EXERCISE INSTRUCTIONS:
Going down the data below, set down exactly the line with "model.name = 'ruinedCourt';" and each line after it through the line with "lintel(g, pillarX);"; no other lines.
++++ GIVEN ENTRIES ++++
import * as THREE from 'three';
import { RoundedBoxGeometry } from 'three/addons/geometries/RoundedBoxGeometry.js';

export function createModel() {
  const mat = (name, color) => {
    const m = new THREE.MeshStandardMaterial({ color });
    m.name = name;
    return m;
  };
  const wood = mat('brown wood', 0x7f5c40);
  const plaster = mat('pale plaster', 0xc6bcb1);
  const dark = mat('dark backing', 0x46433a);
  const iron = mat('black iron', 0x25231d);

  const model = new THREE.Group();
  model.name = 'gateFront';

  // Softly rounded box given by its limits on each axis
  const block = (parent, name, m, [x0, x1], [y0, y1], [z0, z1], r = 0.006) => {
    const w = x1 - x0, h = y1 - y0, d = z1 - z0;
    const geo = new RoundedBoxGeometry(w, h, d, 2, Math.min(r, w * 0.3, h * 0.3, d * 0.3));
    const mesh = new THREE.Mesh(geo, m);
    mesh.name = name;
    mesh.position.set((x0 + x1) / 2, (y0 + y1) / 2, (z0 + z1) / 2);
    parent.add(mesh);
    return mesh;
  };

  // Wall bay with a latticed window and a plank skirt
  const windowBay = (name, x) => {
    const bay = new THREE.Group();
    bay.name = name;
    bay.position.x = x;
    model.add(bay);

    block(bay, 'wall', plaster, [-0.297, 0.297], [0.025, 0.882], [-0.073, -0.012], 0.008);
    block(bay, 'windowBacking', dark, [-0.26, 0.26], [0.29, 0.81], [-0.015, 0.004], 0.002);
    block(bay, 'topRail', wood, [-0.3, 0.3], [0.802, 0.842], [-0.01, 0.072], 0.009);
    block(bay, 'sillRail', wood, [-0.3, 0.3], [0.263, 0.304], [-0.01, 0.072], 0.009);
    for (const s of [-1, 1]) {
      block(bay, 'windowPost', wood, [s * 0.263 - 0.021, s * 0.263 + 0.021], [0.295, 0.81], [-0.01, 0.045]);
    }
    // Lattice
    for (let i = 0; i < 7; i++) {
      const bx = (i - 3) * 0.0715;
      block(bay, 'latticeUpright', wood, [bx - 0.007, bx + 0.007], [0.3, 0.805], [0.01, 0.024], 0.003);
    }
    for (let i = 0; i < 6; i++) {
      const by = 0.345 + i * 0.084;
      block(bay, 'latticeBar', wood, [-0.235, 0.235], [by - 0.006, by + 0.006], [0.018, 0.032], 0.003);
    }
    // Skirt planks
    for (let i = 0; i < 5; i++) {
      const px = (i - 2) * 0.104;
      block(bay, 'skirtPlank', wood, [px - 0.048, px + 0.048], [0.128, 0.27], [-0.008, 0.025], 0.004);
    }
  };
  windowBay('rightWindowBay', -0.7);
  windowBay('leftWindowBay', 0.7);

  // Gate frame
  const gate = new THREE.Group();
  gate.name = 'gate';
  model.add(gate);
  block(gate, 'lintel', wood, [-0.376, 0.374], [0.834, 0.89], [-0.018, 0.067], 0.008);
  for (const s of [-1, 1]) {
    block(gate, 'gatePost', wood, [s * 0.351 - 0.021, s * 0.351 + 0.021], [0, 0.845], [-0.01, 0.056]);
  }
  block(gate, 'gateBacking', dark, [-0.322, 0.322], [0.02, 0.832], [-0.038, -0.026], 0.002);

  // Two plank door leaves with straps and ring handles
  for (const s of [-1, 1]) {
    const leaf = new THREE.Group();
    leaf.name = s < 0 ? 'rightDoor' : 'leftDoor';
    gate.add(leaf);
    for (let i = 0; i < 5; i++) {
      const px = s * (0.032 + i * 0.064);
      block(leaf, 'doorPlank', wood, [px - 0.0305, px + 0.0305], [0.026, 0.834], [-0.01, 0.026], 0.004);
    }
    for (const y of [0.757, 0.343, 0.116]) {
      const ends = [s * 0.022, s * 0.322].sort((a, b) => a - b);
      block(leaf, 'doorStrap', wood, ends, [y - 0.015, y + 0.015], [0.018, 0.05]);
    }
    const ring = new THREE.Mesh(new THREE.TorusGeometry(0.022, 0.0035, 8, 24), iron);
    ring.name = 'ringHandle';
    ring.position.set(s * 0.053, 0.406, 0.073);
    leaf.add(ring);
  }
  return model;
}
++++
++++ GIVEN ENTRIES ++++
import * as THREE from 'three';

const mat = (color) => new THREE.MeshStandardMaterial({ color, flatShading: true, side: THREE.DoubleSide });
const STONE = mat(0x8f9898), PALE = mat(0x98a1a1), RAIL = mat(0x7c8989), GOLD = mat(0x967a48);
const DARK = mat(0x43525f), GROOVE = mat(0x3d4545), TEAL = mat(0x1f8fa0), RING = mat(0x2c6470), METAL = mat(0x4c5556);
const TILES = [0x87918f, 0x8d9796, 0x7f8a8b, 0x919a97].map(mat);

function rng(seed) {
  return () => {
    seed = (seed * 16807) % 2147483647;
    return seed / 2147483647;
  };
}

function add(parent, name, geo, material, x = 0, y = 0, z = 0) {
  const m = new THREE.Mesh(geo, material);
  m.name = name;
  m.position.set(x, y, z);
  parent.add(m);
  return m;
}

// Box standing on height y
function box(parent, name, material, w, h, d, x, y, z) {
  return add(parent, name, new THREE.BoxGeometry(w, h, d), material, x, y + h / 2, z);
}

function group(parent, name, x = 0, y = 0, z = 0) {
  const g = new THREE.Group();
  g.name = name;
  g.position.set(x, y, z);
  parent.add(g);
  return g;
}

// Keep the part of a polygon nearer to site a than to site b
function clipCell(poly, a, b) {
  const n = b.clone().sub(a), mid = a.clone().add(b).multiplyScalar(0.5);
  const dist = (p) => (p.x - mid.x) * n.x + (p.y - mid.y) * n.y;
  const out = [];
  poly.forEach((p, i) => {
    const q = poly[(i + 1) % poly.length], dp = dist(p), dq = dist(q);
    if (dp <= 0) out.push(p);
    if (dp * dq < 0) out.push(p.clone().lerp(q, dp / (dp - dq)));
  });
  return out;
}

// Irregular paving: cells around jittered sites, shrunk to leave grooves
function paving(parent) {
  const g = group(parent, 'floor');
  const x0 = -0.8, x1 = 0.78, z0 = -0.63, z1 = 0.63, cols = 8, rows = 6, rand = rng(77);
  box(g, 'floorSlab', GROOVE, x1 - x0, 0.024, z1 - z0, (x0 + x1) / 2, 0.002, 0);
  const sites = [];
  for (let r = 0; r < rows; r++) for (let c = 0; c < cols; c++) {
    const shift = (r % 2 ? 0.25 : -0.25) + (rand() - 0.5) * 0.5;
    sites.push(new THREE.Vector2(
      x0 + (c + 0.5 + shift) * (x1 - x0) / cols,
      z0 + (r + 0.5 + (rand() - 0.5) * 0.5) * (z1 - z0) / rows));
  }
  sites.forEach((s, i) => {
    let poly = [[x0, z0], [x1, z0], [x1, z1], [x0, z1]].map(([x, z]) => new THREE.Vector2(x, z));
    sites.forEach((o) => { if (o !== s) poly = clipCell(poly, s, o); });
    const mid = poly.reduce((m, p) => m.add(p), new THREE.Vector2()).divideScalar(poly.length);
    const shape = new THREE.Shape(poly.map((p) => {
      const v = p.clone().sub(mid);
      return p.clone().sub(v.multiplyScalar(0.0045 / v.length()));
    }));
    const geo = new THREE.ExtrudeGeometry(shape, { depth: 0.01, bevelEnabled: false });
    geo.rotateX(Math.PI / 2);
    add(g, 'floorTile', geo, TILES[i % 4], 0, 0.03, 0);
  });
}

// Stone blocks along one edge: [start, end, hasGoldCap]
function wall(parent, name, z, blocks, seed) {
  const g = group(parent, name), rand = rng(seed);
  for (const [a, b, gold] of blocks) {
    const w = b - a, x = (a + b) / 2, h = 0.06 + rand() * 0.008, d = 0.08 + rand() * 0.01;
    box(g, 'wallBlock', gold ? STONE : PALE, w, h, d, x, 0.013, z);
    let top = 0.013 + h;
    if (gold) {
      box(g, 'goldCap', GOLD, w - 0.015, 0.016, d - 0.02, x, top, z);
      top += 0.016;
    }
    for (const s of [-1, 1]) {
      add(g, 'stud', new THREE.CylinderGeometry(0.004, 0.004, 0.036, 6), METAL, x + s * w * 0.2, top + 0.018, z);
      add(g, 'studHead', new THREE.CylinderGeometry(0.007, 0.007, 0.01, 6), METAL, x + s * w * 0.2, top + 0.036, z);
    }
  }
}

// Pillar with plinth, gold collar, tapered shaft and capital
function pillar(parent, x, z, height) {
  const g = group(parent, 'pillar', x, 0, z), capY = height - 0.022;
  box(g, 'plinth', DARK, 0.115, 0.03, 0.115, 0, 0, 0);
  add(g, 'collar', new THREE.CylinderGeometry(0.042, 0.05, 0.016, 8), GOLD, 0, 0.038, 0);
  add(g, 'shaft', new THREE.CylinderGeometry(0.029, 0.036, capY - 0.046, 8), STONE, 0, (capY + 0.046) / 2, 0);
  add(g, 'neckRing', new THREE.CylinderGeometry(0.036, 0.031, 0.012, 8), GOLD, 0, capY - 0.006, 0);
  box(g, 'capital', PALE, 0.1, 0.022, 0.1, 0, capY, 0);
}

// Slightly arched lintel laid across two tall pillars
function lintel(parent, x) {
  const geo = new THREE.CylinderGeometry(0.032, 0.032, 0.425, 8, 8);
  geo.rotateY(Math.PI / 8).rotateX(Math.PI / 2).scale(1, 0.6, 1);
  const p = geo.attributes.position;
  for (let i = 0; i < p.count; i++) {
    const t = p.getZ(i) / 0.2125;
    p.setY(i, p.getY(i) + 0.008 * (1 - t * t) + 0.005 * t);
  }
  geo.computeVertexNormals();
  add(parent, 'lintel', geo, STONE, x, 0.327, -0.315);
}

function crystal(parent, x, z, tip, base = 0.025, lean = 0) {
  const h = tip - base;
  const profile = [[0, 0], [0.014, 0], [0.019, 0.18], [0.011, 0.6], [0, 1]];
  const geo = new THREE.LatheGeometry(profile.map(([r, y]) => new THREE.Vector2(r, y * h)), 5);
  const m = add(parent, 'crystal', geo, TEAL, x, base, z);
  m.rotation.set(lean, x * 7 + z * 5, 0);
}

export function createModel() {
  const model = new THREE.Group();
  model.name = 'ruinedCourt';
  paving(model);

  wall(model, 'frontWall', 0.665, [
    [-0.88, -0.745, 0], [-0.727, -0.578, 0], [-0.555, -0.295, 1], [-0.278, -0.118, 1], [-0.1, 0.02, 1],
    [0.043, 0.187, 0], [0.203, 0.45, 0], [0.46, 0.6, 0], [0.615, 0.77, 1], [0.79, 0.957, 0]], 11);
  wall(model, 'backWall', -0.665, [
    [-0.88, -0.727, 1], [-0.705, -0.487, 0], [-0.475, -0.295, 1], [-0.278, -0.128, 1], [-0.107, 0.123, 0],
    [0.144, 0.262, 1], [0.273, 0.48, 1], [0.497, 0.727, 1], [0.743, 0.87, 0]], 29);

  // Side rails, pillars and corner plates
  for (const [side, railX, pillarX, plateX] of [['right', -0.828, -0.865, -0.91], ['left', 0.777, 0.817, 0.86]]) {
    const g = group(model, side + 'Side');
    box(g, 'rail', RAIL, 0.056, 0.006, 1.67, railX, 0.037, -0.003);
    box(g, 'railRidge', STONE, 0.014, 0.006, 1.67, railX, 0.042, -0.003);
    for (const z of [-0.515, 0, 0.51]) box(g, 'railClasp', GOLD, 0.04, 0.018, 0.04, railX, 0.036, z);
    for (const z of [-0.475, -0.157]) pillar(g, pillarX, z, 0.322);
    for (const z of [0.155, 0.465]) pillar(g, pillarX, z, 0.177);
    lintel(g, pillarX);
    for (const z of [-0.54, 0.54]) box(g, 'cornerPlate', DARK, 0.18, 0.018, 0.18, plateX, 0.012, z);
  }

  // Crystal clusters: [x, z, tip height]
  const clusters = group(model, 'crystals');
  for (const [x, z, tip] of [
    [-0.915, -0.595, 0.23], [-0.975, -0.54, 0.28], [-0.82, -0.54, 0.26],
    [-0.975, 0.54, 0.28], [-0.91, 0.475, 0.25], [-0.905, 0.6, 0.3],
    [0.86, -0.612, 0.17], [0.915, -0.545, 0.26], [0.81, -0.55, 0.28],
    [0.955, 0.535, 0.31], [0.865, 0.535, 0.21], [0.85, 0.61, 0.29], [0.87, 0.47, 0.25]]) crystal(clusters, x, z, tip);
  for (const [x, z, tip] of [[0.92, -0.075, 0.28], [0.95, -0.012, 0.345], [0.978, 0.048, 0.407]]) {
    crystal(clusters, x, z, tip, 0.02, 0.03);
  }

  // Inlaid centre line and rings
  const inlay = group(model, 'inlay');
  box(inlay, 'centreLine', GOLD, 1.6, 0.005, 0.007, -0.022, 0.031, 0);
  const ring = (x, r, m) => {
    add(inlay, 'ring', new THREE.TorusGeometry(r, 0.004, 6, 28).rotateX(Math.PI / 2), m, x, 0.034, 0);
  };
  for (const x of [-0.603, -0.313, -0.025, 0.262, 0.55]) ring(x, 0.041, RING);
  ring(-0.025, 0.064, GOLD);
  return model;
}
++++
RESPONSE TO THIS EXERCISE:
  model.name = 'ruinedCourt';
  paving(model);

  wall(model, 'frontWall', 0.665, [
    [-0.88, -0.745, 0], [-0.727, -0.578, 0], [-0.555, -0.295, 1], [-0.278, -0.118, 1], [-0.1, 0.02, 1],
    [0.043, 0.187, 0], [0.203, 0.45, 0], [0.46, 0.6, 0], [0.615, 0.77, 1], [0.79, 0.957, 0]], 11);
  wall(model, 'backWall', -0.665, [
    [-0.88, -0.727, 1], [-0.705, -0.487, 0], [-0.475, -0.295, 1], [-0.278, -0.128, 1], [-0.107, 0.123, 0],
    [0.144, 0.262, 1], [0.273, 0.48, 1], [0.497, 0.727, 1], [0.743, 0.87, 0]], 29);

  // Side rails, pillars and corner plates
  for (const [side, railX, pillarX, plateX] of [['right', -0.828, -0.865, -0.91], ['left', 0.777, 0.817, 0.86]]) {
    const g = group(model, side + 'Side');
    box(g, 'rail', RAIL, 0.056, 0.006, 1.67, railX, 0.037, -0.003);
    box(g, 'railRidge', STONE, 0.014, 0.006, 1.67, railX, 0.042, -0.003);
    for (const z of [-0.515, 0, 0.51]) box(g, 'railClasp', GOLD, 0.04, 0.018, 0.04, railX, 0.036, z);
    for (const z of [-0.475, -0.157]) pillar(g, pillarX, z, 0.322);
    for (const z of [0.155, 0.465]) pillar(g, pillarX, z, 0.177);
    lintel(g, pillarX);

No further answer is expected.